◆ **Problem to work on**
Write only the number of lines below in which "True" occurs.

◆ **Provided information**

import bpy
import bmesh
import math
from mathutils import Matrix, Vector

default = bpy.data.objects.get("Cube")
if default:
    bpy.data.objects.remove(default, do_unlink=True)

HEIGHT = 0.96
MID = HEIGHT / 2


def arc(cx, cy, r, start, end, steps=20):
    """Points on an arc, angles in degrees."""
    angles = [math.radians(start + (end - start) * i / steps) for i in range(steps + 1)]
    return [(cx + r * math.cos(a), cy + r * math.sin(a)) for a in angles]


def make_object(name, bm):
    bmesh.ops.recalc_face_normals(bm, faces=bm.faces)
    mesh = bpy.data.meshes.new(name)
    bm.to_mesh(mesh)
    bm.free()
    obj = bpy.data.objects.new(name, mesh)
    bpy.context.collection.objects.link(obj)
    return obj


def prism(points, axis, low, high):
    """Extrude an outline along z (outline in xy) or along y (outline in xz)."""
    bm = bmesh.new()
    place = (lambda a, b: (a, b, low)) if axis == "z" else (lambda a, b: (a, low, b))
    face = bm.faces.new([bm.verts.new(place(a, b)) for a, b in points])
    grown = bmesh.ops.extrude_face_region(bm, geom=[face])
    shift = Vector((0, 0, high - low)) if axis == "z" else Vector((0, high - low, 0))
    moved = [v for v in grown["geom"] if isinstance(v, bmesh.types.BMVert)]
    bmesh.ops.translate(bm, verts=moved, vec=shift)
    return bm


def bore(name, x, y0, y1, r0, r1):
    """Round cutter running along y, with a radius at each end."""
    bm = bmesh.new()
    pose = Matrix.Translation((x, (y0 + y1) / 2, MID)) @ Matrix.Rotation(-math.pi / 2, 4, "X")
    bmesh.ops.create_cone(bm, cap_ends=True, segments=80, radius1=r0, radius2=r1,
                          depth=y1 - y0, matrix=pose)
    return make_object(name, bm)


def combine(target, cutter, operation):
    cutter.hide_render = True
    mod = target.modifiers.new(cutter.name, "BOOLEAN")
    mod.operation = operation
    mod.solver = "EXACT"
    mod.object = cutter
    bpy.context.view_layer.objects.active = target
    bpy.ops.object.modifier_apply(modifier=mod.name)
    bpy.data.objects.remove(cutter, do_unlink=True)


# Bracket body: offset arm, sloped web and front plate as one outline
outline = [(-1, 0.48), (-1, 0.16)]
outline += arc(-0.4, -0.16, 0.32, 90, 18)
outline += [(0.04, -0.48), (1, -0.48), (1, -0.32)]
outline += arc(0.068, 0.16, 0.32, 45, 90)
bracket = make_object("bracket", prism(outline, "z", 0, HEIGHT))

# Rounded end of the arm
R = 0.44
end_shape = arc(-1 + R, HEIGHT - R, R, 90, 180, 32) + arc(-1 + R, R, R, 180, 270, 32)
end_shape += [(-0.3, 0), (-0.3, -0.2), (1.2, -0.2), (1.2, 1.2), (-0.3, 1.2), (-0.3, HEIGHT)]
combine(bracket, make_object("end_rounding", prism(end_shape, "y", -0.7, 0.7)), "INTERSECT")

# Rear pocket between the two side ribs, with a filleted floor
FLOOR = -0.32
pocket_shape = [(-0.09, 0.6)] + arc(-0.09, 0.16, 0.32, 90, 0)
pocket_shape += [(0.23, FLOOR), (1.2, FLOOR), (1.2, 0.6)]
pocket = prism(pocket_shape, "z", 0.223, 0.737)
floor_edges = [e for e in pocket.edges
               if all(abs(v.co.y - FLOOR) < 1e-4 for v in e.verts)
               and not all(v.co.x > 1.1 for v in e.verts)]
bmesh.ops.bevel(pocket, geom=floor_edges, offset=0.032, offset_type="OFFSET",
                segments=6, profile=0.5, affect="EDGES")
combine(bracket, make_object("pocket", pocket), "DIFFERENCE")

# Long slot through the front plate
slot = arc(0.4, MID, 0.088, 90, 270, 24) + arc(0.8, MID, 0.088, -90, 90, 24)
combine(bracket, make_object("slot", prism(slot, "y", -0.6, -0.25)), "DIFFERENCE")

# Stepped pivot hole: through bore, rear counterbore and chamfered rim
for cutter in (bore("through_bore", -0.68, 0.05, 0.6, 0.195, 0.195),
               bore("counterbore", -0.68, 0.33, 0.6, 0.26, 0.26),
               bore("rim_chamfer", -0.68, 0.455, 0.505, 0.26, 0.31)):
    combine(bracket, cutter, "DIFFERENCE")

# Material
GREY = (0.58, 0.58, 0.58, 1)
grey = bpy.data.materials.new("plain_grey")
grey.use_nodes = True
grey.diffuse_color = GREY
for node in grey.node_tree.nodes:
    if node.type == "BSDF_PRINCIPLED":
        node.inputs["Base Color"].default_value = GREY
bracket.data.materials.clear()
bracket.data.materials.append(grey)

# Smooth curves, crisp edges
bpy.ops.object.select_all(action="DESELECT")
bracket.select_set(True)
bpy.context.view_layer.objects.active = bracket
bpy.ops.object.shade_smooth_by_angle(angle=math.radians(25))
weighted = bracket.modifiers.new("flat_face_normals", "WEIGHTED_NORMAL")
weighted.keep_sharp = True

◆ **Answer to this problem**
7